--- LISTED ENTRIES ---
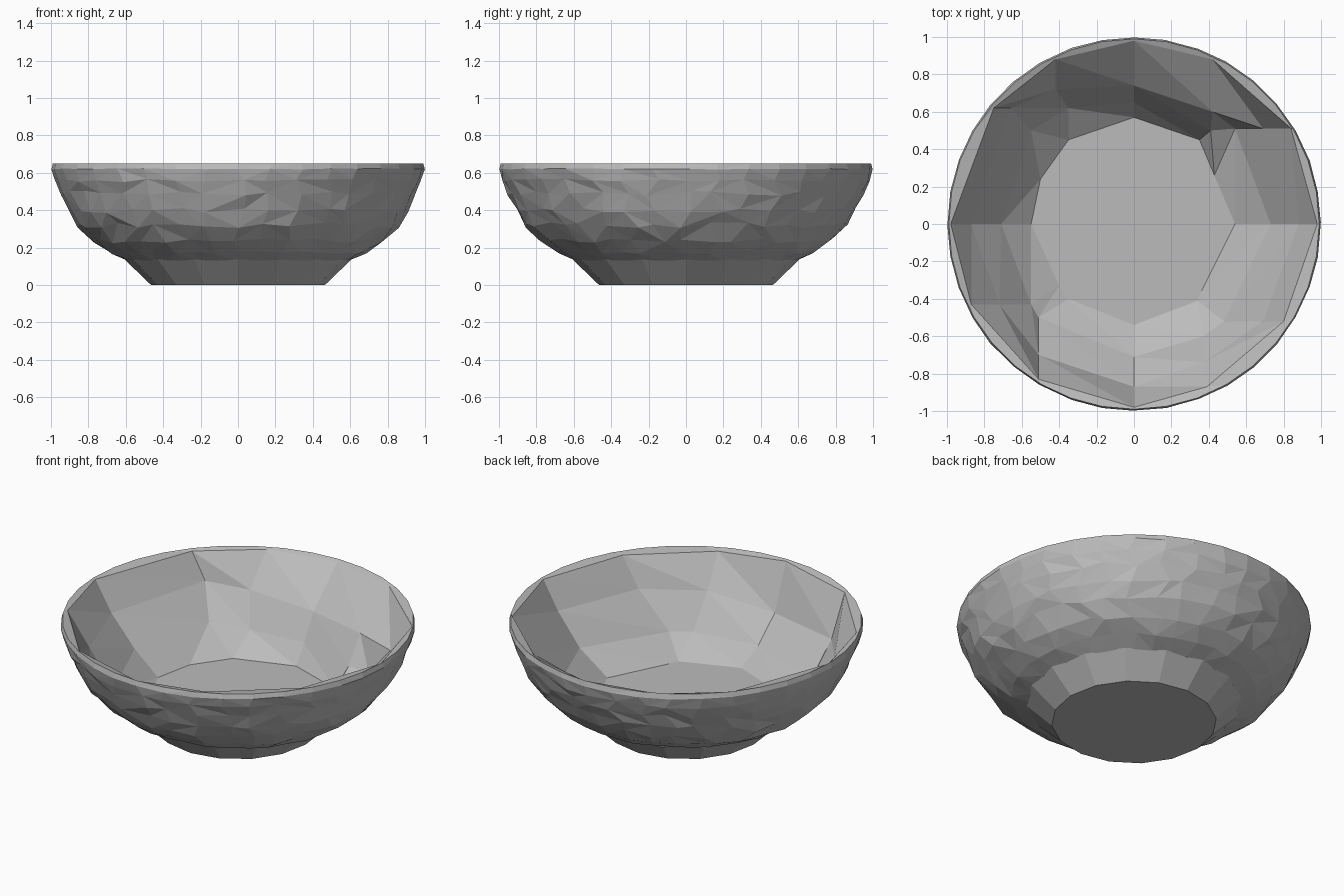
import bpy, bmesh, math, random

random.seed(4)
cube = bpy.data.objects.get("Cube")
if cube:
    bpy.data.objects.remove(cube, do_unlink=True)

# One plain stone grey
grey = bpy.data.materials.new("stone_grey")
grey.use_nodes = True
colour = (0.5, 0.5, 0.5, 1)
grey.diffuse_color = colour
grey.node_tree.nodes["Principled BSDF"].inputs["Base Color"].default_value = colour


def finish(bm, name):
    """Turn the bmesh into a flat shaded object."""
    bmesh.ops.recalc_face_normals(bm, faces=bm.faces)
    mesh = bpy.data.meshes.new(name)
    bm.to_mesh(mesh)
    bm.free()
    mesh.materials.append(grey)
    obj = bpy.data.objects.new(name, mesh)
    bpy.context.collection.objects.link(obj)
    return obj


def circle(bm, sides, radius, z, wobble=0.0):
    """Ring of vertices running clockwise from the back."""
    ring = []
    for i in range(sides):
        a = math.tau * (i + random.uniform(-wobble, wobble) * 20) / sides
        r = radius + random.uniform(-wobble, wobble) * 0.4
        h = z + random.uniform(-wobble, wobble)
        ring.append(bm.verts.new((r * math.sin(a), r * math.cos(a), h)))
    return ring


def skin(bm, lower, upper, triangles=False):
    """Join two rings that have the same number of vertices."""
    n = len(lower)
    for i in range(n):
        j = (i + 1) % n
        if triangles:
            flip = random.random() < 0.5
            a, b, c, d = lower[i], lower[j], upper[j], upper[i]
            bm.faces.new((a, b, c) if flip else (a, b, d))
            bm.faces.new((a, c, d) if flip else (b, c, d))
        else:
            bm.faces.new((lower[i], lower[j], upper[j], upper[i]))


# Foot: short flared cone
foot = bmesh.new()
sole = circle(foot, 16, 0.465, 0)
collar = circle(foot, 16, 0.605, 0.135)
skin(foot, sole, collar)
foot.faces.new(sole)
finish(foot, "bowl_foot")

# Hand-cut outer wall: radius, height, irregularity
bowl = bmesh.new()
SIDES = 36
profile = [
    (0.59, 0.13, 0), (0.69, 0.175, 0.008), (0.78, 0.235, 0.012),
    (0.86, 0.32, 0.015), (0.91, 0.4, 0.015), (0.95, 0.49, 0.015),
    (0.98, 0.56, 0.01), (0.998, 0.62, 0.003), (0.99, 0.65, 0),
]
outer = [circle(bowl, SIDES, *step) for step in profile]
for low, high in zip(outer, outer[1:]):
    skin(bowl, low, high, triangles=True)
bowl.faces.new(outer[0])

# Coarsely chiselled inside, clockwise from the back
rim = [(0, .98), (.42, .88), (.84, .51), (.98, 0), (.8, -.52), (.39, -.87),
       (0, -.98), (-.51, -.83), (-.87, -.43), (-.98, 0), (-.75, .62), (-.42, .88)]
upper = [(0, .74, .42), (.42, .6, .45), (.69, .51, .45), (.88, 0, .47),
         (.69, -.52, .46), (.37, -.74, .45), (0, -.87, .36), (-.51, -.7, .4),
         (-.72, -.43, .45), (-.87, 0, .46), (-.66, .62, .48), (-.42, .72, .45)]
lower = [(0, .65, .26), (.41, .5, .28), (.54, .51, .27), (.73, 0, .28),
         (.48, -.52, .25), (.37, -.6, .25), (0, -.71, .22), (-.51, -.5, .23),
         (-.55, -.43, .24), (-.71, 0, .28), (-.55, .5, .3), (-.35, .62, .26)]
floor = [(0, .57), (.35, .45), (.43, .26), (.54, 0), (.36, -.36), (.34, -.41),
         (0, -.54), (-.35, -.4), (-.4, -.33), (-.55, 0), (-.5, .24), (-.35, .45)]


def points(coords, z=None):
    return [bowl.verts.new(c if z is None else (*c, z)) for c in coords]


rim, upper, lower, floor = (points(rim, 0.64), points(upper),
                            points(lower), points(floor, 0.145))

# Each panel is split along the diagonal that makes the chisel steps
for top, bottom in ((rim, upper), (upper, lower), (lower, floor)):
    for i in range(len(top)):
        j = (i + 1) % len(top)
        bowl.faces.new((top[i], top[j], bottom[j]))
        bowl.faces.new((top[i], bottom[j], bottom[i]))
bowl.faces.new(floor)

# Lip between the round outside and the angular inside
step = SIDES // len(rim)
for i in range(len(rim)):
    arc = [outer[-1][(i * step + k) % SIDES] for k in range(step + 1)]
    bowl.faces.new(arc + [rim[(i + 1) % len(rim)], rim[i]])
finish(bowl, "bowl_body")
---
--- LISTED ENTRIES ---
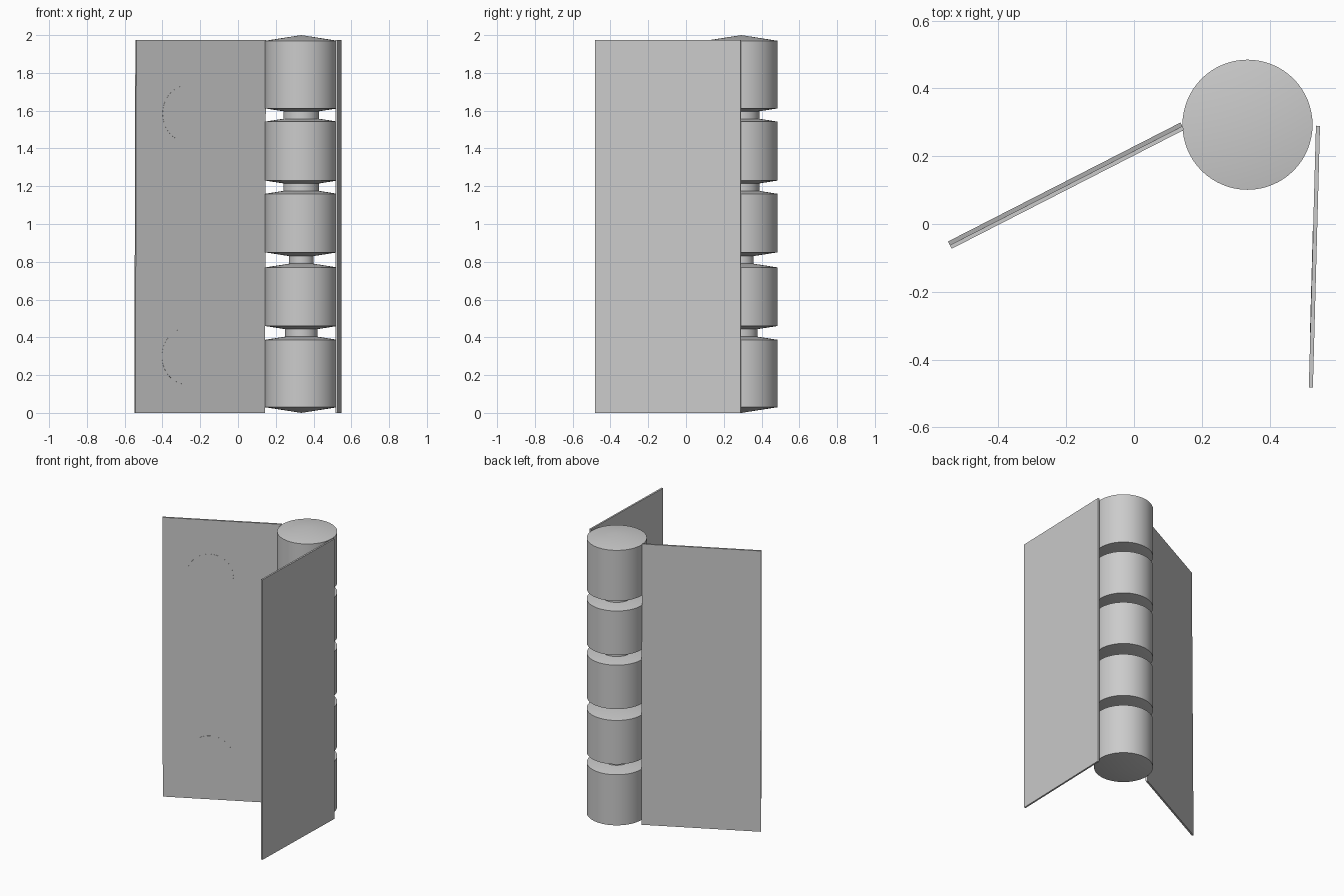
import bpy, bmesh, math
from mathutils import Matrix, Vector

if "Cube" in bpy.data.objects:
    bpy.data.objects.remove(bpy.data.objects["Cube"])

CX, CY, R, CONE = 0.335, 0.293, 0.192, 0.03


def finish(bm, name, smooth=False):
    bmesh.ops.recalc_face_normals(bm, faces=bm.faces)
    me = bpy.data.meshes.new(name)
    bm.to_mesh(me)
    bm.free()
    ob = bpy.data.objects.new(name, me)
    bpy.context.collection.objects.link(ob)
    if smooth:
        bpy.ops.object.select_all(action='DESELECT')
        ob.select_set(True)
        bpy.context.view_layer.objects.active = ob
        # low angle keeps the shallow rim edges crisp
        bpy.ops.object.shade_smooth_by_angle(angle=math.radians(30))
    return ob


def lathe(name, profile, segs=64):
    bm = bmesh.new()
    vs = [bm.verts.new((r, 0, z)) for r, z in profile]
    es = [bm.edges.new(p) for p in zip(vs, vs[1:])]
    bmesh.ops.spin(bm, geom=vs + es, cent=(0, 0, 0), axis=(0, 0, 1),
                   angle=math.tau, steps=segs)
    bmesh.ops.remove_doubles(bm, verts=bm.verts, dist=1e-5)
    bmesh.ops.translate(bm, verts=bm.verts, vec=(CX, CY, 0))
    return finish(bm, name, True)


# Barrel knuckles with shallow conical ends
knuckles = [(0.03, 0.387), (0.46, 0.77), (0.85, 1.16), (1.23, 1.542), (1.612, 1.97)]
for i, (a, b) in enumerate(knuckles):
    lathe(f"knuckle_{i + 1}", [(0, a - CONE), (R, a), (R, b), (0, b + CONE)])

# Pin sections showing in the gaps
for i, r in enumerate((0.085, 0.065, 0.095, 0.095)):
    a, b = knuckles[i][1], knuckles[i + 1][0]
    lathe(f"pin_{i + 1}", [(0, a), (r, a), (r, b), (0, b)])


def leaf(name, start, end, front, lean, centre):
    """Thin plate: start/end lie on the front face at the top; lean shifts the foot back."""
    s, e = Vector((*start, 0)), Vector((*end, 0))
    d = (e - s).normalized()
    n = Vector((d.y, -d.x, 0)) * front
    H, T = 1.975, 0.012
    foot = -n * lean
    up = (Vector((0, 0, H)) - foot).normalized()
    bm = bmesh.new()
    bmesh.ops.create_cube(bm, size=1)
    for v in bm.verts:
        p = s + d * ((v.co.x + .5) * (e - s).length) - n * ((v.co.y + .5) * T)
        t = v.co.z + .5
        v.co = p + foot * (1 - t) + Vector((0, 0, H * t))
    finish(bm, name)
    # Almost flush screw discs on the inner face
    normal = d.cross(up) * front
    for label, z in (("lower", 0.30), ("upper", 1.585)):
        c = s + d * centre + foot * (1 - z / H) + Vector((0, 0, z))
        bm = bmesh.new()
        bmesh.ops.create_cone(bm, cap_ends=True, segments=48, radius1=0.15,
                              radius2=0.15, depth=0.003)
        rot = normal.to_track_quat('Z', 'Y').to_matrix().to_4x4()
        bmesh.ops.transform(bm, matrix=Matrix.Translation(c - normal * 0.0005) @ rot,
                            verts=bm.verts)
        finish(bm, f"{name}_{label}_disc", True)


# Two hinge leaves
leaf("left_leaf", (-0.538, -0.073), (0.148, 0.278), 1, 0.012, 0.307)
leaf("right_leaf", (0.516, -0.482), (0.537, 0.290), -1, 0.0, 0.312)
---
--- LISTED ENTRIES ---
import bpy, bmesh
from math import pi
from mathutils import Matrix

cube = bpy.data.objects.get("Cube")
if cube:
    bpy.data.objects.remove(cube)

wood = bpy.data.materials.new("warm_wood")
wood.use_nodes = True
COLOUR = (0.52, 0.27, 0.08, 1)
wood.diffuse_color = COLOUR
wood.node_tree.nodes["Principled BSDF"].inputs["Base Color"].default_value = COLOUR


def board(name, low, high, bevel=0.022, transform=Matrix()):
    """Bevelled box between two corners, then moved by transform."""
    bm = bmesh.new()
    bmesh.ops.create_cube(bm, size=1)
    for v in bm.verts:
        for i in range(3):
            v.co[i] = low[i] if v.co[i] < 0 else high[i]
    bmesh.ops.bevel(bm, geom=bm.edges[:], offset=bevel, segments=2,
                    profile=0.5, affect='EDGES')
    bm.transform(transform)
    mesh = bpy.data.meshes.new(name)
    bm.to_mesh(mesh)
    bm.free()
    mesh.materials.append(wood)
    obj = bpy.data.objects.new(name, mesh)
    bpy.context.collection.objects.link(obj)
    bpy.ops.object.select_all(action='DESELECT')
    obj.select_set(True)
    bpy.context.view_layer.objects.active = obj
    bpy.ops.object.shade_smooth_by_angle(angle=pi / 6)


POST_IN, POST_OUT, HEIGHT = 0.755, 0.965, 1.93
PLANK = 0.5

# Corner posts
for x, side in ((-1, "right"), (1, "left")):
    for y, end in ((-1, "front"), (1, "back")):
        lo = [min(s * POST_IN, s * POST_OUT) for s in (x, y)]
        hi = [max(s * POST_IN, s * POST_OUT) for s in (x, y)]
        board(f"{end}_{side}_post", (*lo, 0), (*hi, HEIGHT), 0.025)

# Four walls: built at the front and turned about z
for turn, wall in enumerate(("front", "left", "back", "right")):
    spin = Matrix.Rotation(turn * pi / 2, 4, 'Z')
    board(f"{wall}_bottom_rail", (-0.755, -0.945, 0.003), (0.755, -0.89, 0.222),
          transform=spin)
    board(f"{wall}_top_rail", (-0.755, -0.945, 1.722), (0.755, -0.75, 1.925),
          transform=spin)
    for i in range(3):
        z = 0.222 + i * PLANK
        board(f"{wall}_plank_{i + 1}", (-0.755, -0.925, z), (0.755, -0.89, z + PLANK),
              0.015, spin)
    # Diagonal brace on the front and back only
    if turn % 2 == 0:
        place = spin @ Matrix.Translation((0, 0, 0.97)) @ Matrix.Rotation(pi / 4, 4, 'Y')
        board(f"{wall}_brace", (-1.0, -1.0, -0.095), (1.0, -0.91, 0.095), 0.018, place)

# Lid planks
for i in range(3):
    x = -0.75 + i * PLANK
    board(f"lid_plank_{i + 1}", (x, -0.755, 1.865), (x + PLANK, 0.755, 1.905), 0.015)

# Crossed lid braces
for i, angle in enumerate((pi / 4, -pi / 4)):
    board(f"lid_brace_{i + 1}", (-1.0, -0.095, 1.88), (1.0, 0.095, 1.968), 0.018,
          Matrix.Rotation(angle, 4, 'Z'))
---
* TASK DIRECTIONS:
All lines in the data above from the one with "ob = bpy.data.objects.new(name, me)" through the one with "vs = [bm.verts.new((r, 0, z))" must be repeated exactly, and no others.

* ANSWER FOR THE TASK:
    ob = bpy.data.objects.new(name, me)
    bpy.context.collection.objects.link(ob)
    if smooth:
        bpy.ops.object.select_all(action='DESELECT')
        ob.select_set(True)
        bpy.context.view_layer.objects.active = ob
        # low angle keeps the shallow rim edges crisp
        bpy.ops.object.shade_smooth_by_angle(angle=math.radians(30))
    return ob


def lathe(name, profile, segs=64):
    bm = bmesh.new()
    vs = [bm.verts.new((r, 0, z)) for r, z in profile]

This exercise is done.